→ **Work request**:
Only one span of the listing below should come back. It runs from the line with "(-.4, .08), (-.5, .04), (-.57, .05)]" through the line with "f.smooth = i < n_floor - 1", and each of its lines must be reproduced exactly.
━━━━━━━━━━━━━━━━━━━━━━━━━━━━━━
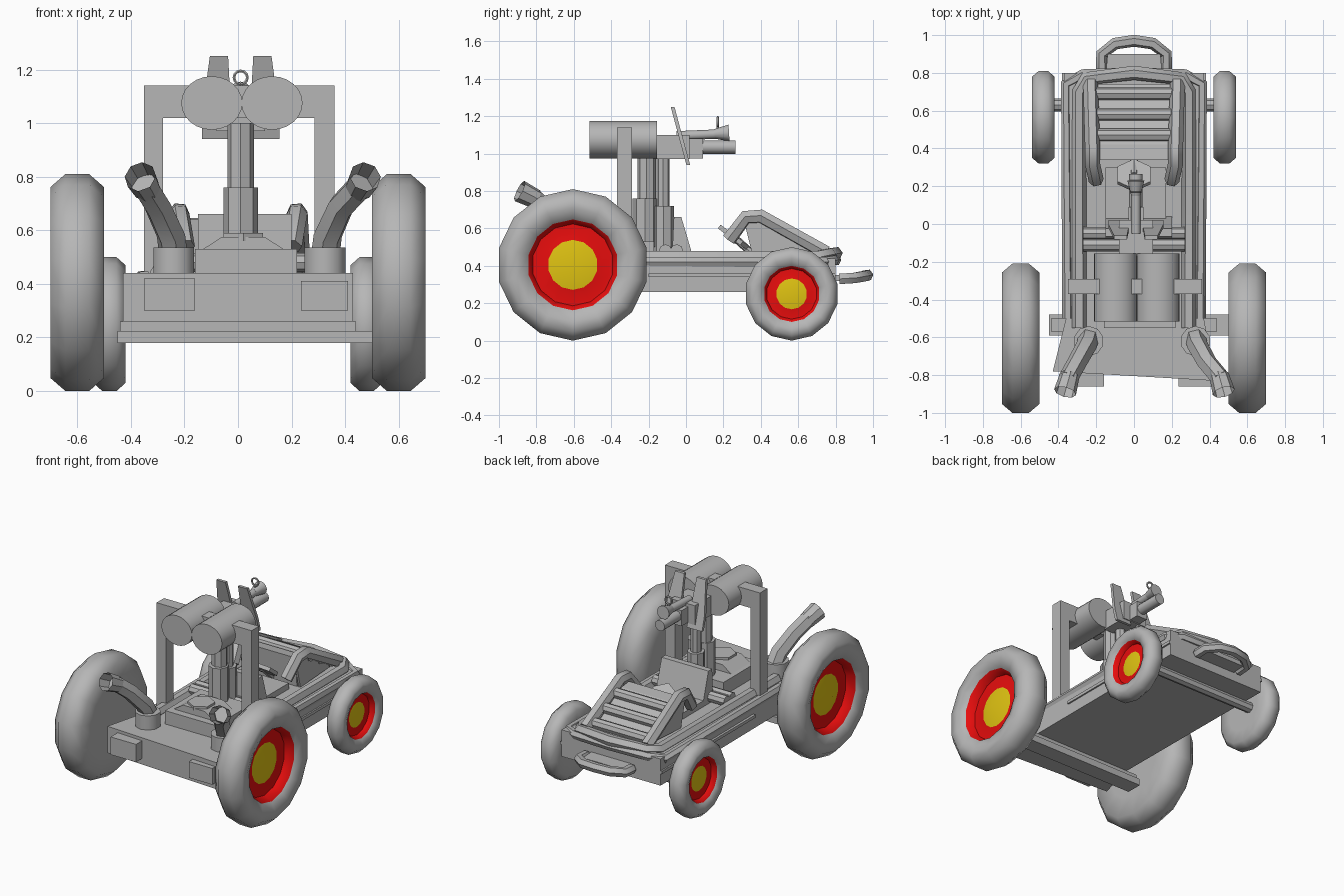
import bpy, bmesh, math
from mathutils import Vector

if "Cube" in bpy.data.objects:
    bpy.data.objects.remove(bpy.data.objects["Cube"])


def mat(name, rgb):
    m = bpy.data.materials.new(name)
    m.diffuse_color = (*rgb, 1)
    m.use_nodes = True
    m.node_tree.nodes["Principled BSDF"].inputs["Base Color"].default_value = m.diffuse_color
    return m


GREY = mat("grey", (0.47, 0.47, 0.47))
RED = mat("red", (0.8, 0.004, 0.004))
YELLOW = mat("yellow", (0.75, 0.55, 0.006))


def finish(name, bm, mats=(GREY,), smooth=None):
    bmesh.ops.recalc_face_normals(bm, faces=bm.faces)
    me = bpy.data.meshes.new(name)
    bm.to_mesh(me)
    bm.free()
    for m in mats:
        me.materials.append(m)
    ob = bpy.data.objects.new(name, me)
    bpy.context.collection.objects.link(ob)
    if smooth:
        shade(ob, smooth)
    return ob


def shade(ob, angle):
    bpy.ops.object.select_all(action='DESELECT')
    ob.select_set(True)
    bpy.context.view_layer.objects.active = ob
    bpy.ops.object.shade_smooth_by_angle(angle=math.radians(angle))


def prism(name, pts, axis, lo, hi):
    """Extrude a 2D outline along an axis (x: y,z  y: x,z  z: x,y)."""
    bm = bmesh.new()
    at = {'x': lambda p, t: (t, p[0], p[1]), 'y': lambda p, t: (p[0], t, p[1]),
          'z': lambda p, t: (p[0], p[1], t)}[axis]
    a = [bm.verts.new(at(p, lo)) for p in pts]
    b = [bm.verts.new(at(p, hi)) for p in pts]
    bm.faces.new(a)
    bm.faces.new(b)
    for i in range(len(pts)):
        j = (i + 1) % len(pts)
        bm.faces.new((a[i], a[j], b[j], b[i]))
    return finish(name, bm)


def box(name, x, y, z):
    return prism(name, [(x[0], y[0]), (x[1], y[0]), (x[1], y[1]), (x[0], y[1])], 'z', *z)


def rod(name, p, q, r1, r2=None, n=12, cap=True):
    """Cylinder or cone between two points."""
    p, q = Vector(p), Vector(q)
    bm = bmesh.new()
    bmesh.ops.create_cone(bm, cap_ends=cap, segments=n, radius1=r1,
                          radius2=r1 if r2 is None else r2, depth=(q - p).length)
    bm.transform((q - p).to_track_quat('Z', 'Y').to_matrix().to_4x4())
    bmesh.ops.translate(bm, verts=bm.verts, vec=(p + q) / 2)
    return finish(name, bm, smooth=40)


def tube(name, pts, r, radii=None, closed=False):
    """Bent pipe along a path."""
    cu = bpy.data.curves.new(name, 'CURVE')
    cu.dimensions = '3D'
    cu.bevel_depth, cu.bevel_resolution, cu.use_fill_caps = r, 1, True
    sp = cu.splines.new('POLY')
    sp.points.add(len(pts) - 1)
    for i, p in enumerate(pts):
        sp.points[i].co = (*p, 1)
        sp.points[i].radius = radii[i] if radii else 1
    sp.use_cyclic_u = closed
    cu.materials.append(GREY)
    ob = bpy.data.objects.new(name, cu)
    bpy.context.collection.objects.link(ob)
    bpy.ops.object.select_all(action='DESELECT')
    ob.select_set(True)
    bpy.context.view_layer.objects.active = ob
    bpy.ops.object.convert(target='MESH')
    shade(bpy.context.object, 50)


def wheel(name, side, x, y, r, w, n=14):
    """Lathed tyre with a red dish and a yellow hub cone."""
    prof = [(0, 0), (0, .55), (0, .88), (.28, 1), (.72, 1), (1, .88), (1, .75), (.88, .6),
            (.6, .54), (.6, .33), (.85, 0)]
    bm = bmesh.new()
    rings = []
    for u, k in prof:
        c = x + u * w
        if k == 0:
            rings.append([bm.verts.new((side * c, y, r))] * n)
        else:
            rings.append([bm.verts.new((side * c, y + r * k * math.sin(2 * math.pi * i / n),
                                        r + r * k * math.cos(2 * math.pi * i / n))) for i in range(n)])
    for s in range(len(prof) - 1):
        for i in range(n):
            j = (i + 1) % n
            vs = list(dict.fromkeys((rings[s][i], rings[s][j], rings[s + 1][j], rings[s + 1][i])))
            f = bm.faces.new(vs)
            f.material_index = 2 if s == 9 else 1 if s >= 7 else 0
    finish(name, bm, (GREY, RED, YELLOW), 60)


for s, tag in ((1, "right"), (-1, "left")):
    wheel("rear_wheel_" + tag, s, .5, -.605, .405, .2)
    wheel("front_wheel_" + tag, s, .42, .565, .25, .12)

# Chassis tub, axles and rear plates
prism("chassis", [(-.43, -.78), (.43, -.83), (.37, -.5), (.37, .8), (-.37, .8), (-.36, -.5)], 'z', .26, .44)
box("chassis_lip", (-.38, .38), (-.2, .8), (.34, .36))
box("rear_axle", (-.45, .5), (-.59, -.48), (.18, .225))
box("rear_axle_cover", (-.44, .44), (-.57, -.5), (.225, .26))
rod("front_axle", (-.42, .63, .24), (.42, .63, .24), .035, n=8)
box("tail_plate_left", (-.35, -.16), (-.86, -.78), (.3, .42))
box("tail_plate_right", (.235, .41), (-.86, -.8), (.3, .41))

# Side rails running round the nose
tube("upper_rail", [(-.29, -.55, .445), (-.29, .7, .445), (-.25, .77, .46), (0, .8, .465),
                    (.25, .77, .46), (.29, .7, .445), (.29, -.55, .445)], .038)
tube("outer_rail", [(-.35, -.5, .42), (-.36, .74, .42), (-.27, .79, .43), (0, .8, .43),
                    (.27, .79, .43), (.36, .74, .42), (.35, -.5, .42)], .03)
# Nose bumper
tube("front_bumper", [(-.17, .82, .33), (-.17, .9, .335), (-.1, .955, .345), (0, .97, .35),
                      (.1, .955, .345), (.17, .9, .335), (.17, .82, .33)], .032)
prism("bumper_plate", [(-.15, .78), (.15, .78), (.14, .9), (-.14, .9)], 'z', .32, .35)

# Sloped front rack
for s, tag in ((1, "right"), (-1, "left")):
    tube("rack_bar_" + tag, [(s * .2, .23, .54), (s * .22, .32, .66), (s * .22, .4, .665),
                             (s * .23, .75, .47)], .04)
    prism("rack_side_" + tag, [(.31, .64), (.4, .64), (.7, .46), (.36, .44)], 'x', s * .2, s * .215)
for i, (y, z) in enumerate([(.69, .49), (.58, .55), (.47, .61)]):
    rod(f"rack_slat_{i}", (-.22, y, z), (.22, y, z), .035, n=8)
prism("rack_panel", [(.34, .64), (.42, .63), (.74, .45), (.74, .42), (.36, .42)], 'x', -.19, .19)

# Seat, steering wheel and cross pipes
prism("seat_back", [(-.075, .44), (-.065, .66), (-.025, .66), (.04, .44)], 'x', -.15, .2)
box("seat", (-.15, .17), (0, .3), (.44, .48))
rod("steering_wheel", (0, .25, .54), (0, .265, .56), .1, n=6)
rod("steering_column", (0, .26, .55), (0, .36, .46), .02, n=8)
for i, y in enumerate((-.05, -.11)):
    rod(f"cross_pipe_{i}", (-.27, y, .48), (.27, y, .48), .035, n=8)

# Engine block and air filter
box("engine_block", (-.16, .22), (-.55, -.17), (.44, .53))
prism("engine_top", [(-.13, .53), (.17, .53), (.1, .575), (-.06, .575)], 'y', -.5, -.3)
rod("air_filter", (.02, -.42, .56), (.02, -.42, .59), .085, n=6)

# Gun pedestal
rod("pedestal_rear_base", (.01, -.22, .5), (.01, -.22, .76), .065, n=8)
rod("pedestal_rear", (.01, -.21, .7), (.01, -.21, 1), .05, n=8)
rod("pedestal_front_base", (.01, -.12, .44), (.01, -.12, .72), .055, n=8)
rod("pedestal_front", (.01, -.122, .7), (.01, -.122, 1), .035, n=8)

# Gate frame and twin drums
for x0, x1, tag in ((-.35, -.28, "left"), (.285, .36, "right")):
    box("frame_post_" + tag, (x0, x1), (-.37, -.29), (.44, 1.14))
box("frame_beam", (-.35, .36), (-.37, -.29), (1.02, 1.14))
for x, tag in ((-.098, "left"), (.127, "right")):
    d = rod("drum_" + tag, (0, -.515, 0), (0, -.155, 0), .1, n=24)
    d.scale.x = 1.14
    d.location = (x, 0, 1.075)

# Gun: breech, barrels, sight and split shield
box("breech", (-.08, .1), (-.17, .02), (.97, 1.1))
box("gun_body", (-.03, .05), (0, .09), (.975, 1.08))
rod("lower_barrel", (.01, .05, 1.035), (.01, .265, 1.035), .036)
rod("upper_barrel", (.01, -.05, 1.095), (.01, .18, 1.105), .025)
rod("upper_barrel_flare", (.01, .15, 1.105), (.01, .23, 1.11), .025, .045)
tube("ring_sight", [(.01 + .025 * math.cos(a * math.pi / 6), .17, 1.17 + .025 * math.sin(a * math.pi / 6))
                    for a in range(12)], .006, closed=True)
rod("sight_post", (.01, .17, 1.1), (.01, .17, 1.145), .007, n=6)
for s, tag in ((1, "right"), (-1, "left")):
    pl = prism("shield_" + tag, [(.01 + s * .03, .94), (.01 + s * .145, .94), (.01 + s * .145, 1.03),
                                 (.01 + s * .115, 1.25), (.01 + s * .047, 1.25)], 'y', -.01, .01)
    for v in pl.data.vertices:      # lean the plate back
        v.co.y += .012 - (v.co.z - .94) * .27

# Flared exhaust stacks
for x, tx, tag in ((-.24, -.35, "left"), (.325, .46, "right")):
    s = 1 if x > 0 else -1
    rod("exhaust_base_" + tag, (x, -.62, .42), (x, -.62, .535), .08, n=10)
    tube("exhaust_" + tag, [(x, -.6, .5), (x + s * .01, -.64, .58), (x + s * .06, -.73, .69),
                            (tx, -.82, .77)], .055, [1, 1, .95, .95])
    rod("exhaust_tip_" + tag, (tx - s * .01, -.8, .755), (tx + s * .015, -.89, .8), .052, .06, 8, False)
━━━━━━━━━━━━━━━━━━━━━━━━━━━━━━
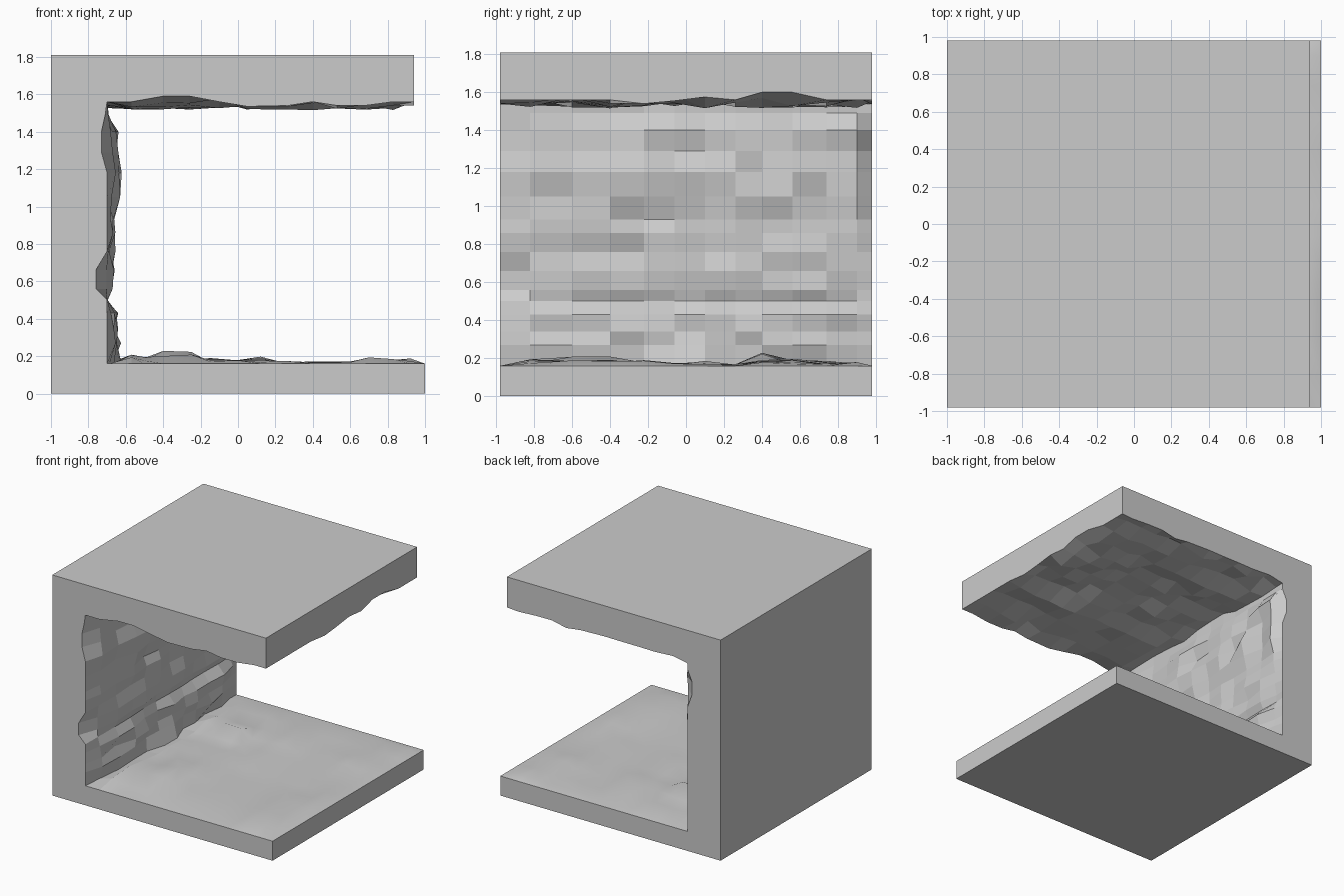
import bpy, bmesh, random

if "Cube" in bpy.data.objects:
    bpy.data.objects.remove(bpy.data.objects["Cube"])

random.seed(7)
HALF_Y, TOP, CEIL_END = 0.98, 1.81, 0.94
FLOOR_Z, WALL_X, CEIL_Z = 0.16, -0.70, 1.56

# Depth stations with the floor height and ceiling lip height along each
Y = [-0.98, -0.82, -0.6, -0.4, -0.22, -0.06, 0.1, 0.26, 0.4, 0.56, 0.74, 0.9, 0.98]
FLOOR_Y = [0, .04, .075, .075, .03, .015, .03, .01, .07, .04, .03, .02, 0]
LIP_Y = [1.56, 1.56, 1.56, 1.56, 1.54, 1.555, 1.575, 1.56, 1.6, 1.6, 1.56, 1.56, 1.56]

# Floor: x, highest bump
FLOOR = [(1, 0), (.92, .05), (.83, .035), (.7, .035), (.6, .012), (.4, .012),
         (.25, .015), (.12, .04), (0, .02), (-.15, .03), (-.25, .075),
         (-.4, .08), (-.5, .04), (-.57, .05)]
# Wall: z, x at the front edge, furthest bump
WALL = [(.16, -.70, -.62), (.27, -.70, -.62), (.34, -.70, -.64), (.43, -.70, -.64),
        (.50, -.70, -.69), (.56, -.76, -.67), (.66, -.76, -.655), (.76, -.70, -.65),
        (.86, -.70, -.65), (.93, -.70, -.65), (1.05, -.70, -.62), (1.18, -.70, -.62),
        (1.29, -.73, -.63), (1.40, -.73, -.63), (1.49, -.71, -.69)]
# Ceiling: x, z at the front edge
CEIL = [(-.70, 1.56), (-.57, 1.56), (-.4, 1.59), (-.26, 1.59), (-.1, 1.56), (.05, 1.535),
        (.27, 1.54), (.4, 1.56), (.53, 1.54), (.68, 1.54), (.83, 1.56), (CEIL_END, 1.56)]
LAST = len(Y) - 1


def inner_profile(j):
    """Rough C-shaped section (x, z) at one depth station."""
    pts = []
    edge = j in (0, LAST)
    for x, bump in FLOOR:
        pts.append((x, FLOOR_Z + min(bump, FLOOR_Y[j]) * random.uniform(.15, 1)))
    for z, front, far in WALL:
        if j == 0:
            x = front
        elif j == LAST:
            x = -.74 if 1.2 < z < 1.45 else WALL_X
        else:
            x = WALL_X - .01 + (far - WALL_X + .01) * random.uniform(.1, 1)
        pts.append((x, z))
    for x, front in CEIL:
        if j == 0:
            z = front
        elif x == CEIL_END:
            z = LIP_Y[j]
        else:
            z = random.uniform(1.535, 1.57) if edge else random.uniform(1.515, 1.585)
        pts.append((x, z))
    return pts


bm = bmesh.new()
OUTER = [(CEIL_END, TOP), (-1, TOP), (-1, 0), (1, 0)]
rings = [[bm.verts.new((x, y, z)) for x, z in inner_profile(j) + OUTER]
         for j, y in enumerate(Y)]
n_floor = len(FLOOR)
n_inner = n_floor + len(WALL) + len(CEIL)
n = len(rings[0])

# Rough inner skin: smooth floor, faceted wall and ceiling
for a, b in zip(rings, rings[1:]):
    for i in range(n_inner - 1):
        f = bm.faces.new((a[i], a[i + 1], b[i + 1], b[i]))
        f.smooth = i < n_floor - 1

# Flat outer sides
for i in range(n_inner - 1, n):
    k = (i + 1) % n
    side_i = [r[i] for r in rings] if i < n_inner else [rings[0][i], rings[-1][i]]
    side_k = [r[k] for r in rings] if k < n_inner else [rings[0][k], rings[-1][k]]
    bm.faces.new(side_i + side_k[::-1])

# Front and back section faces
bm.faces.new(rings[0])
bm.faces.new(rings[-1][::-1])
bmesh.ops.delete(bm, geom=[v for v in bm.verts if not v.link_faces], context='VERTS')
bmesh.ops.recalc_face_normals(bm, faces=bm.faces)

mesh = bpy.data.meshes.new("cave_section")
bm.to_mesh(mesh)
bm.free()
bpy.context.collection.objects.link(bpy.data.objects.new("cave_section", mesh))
━━━━━━━━━━━━━━━━━━━━━━━━━━━━━━
→ **Result**:
         (-.4, .08), (-.5, .04), (-.57, .05)]
# Wall: z, x at the front edge, furthest bump
WALL = [(.16, -.70, -.62), (.27, -.70, -.62), (.34, -.70, -.64), (.43, -.70, -.64),
        (.50, -.70, -.69), (.56, -.76, -.67), (.66, -.76, -.655), (.76, -.70, -.65),
        (.86, -.70, -.65), (.93, -.70, -.65), (1.05, -.70, -.62), (1.18, -.70, -.62),
        (1.29, -.73, -.63), (1.40, -.73, -.63), (1.49, -.71, -.69)]
# Ceiling: x, z at the front edge
CEIL = [(-.70, 1.56), (-.57, 1.56), (-.4, 1.59), (-.26, 1.59), (-.1, 1.56), (.05, 1.535),
        (.27, 1.54), (.4, 1.56), (.53, 1.54), (.68, 1.54), (.83, 1.56), (CEIL_END, 1.56)]
LAST = len(Y) - 1


def inner_profile(j):
    """Rough C-shaped section (x, z) at one depth station."""
    pts = []
    edge = j in (0, LAST)
    for x, bump in FLOOR:
        pts.append((x, FLOOR_Z + min(bump, FLOOR_Y[j]) * random.uniform(.15, 1)))
    for z, front, far in WALL:
        if j == 0:
            x = front
        elif j == LAST:
            x = -.74 if 1.2 < z < 1.45 else WALL_X
        else:
            x = WALL_X - .01 + (far - WALL_X + .01) * random.uniform(.1, 1)
        pts.append((x, z))
    for x, front in CEIL:
        if j == 0:
            z = front
        elif x == CEIL_END:
            z = LIP_Y[j]
        else:
            z = random.uniform(1.535, 1.57) if edge else random.uniform(1.515, 1.585)
        pts.append((x, z))
    return pts


bm = bmesh.new()
OUTER = [(CEIL_END, TOP), (-1, TOP), (-1, 0), (1, 0)]
rings = [[bm.verts.new((x, y, z)) for x, z in inner_profile(j) + OUTER]
         for j, y in enumerate(Y)]
n_floor = len(FLOOR)
n_inner = n_floor + len(WALL) + len(CEIL)
n = len(rings[0])

# Rough inner skin: smooth floor, faceted wall and ceiling
for a, b in zip(rings, rings[1:]):
    for i in range(n_inner - 1):
        f = bm.faces.new((a[i], a[i + 1], b[i + 1], b[i]))
        f.smooth = i < n_floor - 1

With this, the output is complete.